* **Exercise prompt**
Among the entries that follow, the required portion opens with the line containing "a, b = rings[i], rings[(i" and closes with the line containing "(0.25, 0.02), (0.25, 0.01)], CUP_X)". Give that portion again exactly, and nothing else.

[Stored data entries]

◇ ◇ ◇

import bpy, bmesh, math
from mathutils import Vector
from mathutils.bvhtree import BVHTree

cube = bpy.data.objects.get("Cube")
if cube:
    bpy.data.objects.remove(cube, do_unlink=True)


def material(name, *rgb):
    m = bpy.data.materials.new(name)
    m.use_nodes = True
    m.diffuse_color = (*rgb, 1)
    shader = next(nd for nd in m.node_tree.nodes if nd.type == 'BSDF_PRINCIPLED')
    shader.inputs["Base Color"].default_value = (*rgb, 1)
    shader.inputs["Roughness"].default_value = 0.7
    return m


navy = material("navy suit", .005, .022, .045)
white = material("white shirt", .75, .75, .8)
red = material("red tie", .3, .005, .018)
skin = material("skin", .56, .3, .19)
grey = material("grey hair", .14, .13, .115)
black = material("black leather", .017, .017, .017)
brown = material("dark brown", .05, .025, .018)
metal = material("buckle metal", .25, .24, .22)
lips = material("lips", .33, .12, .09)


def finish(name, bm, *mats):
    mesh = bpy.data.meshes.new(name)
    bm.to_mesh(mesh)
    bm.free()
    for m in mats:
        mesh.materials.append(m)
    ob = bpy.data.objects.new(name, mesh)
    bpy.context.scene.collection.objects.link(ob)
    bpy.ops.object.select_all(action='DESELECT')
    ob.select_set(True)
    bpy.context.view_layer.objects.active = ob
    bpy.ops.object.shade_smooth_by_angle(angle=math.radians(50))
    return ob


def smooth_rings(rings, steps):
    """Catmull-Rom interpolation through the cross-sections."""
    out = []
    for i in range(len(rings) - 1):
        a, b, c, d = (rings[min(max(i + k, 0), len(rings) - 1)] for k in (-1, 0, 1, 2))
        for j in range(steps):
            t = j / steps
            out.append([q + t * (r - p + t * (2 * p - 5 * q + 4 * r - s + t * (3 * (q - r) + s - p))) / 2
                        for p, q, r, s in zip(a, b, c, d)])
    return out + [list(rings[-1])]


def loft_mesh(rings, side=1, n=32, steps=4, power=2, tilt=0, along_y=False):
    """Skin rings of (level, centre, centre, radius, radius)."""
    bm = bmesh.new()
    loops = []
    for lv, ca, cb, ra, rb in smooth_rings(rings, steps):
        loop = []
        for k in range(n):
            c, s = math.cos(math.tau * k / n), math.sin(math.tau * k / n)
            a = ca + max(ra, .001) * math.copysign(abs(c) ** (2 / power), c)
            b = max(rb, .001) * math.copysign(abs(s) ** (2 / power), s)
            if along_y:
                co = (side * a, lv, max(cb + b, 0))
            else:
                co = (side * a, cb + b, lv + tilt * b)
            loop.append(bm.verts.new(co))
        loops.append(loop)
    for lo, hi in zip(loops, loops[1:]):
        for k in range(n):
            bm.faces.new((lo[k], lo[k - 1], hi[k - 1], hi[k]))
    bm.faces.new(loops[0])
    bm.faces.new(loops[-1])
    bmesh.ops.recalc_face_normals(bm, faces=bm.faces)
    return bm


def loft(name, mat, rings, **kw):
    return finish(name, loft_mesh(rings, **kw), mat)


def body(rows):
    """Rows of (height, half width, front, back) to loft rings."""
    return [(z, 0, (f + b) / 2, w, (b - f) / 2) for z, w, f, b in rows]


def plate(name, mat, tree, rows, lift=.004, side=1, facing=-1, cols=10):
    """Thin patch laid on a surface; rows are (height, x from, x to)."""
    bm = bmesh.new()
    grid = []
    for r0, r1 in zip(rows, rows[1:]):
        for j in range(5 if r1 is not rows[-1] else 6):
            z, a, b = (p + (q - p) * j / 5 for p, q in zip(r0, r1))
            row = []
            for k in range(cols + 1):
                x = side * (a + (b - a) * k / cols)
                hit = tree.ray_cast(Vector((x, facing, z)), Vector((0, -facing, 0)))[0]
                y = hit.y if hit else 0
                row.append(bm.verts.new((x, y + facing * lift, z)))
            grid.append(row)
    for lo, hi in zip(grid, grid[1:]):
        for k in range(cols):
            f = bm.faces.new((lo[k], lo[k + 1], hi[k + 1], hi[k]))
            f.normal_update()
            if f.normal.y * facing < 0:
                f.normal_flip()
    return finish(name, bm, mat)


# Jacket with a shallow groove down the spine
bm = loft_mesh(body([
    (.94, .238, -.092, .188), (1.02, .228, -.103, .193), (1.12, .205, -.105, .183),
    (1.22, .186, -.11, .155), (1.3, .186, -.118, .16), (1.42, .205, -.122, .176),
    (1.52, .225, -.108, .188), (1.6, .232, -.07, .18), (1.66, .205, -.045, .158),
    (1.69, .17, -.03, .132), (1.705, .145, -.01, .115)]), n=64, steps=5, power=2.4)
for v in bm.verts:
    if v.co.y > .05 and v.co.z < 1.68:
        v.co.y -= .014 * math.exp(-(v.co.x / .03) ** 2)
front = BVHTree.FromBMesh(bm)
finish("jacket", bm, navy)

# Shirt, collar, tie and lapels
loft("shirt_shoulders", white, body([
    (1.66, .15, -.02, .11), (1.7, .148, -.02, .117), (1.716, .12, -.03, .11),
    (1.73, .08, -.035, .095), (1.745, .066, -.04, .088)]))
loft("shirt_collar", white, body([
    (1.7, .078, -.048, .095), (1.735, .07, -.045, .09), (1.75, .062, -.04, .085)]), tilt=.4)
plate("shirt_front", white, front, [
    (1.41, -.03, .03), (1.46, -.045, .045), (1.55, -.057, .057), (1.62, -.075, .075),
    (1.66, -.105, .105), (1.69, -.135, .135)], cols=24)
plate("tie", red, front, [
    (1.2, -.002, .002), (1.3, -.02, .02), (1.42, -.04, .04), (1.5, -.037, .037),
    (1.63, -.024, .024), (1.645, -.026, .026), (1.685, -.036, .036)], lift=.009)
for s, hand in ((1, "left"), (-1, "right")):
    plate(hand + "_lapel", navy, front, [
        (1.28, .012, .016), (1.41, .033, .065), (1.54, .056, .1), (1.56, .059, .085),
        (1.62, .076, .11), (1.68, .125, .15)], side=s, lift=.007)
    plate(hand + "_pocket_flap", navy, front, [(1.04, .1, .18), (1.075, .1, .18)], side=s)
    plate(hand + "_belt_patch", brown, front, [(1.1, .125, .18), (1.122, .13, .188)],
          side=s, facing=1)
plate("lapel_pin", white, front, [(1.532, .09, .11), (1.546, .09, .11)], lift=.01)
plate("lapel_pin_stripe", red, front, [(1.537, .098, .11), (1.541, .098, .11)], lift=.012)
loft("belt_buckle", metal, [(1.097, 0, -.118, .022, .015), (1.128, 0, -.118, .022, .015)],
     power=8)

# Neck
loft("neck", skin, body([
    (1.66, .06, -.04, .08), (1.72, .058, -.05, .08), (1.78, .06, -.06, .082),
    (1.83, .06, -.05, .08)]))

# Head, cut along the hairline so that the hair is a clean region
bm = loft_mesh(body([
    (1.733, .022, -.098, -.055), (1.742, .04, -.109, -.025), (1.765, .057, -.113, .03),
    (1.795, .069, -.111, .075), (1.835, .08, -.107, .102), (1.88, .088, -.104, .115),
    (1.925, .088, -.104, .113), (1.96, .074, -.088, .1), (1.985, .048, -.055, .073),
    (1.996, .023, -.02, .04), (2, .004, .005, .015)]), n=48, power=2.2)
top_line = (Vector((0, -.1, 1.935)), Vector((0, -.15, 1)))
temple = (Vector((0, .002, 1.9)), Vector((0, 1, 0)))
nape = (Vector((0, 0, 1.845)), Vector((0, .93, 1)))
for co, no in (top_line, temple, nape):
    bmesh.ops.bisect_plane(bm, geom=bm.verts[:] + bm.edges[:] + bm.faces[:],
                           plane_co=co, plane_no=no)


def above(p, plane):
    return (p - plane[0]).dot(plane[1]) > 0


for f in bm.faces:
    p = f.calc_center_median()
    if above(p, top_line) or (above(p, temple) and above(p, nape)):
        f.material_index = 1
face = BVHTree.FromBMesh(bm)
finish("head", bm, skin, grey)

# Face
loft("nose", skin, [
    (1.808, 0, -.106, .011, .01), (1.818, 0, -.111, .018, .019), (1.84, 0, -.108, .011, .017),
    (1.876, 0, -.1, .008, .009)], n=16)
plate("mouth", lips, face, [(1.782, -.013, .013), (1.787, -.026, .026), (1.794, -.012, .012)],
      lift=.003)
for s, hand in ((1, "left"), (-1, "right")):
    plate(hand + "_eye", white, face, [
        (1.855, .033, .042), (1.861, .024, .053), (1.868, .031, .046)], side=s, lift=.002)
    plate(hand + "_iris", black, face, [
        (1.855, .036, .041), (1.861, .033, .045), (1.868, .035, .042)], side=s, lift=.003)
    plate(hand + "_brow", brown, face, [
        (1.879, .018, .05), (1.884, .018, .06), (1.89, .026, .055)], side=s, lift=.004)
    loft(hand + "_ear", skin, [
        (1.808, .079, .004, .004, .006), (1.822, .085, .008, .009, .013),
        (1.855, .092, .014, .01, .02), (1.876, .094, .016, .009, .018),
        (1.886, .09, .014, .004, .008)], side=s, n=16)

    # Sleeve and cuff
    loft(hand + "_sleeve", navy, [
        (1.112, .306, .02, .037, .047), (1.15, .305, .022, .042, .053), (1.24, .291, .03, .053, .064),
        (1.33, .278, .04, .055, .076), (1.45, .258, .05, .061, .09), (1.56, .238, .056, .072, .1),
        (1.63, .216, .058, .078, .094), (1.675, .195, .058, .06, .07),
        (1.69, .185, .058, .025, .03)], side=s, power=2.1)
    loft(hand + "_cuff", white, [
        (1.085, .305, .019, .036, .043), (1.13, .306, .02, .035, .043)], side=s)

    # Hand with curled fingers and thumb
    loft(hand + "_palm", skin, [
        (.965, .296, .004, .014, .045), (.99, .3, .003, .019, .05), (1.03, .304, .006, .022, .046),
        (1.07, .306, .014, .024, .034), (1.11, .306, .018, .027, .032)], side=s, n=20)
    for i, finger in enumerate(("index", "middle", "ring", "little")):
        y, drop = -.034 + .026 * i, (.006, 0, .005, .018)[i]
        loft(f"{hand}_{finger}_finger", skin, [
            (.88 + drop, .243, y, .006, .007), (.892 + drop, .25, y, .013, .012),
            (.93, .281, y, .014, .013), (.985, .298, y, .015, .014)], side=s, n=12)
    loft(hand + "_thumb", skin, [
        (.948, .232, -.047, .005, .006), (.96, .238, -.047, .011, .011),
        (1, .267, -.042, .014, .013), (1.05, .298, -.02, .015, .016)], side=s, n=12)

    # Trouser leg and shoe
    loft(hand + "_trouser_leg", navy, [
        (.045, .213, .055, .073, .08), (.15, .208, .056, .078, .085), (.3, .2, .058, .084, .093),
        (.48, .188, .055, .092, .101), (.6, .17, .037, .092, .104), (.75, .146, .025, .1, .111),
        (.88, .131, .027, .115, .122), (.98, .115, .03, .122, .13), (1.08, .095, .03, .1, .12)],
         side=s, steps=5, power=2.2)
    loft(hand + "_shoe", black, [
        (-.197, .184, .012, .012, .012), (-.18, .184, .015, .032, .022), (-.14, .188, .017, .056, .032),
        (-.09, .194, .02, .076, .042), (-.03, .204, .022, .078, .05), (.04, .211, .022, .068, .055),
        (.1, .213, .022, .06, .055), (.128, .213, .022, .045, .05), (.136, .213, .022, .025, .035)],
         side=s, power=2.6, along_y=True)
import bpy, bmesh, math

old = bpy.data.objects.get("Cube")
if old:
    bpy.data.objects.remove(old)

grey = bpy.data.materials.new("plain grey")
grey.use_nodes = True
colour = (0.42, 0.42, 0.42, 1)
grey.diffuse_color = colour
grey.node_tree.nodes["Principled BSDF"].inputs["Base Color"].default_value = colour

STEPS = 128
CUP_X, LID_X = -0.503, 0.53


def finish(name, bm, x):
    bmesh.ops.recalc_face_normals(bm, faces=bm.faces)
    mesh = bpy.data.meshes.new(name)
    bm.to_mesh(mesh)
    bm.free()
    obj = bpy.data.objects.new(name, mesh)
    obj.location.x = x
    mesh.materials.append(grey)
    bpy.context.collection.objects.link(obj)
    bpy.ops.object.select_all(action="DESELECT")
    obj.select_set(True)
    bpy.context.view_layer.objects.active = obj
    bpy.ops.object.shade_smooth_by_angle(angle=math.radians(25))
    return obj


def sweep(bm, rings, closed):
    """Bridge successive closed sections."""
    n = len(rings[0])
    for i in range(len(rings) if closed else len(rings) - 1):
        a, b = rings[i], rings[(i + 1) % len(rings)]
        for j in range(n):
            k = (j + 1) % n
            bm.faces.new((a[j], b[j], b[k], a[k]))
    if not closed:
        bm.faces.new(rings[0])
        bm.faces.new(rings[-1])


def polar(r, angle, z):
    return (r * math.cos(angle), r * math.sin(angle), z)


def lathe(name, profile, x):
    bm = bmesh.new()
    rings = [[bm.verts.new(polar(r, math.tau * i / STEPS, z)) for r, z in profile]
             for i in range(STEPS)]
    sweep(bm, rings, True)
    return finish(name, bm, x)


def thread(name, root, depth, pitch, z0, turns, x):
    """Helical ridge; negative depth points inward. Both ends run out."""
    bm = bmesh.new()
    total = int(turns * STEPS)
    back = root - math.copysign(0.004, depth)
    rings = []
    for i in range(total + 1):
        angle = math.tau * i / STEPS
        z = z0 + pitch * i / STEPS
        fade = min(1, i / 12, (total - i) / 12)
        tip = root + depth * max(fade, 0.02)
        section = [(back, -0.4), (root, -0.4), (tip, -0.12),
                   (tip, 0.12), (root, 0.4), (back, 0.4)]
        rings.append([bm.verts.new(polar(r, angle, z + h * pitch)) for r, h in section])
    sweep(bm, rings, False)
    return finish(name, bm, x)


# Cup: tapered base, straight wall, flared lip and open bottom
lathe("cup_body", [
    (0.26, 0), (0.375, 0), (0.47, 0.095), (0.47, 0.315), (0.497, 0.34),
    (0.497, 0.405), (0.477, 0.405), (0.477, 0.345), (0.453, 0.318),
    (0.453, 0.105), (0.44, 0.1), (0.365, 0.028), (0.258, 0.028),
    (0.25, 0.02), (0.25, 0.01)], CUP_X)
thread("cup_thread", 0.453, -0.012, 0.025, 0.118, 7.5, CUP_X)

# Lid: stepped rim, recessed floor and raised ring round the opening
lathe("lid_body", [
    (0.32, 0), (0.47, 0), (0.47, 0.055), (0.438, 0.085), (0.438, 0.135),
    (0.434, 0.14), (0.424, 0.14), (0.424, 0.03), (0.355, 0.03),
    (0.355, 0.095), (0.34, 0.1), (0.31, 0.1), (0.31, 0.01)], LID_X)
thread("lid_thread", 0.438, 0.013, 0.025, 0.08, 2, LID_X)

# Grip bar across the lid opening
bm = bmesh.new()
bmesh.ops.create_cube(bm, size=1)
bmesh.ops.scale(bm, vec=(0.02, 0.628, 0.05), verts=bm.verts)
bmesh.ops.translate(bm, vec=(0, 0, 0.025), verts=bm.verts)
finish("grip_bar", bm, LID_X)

◇ ◇ ◇

* **Reply to the task**
        a, b = rings[i], rings[(i + 1) % len(rings)]
        for j in range(n):
            k = (j + 1) % n
            bm.faces.new((a[j], b[j], b[k], a[k]))
    if not closed:
        bm.faces.new(rings[0])
        bm.faces.new(rings[-1])


def polar(r, angle, z):
    return (r * math.cos(angle), r * math.sin(angle), z)


def lathe(name, profile, x):
    bm = bmesh.new()
    rings = [[bm.verts.new(polar(r, math.tau * i / STEPS, z)) for r, z in profile]
             for i in range(STEPS)]
    sweep(bm, rings, True)
    return finish(name, bm, x)


def thread(name, root, depth, pitch, z0, turns, x):
    """Helical ridge; negative depth points inward. Both ends run out."""
    bm = bmesh.new()
    total = int(turns * STEPS)
    back = root - math.copysign(0.004, depth)
    rings = []
    for i in range(total + 1):
        angle = math.tau * i / STEPS
        z = z0 + pitch * i / STEPS
        fade = min(1, i / 12, (total - i) / 12)
        tip = root + depth * max(fade, 0.02)
        section = [(back, -0.4), (root, -0.4), (tip, -0.12),
                   (tip, 0.12), (root, 0.4), (back, 0.4)]
        rings.append([bm.verts.new(polar(r, angle, z + h * pitch)) for r, h in section])
    sweep(bm, rings, False)
    return finish(name, bm, x)


# Cup: tapered base, straight wall, flared lip and open bottom
lathe("cup_body", [
    (0.26, 0), (0.375, 0), (0.47, 0.095), (0.47, 0.315), (0.497, 0.34),
    (0.497, 0.405), (0.477, 0.405), (0.477, 0.345), (0.453, 0.318),
    (0.453, 0.105), (0.44, 0.1), (0.365, 0.028), (0.258, 0.028),
    (0.25, 0.02), (0.25, 0.01)], CUP_X)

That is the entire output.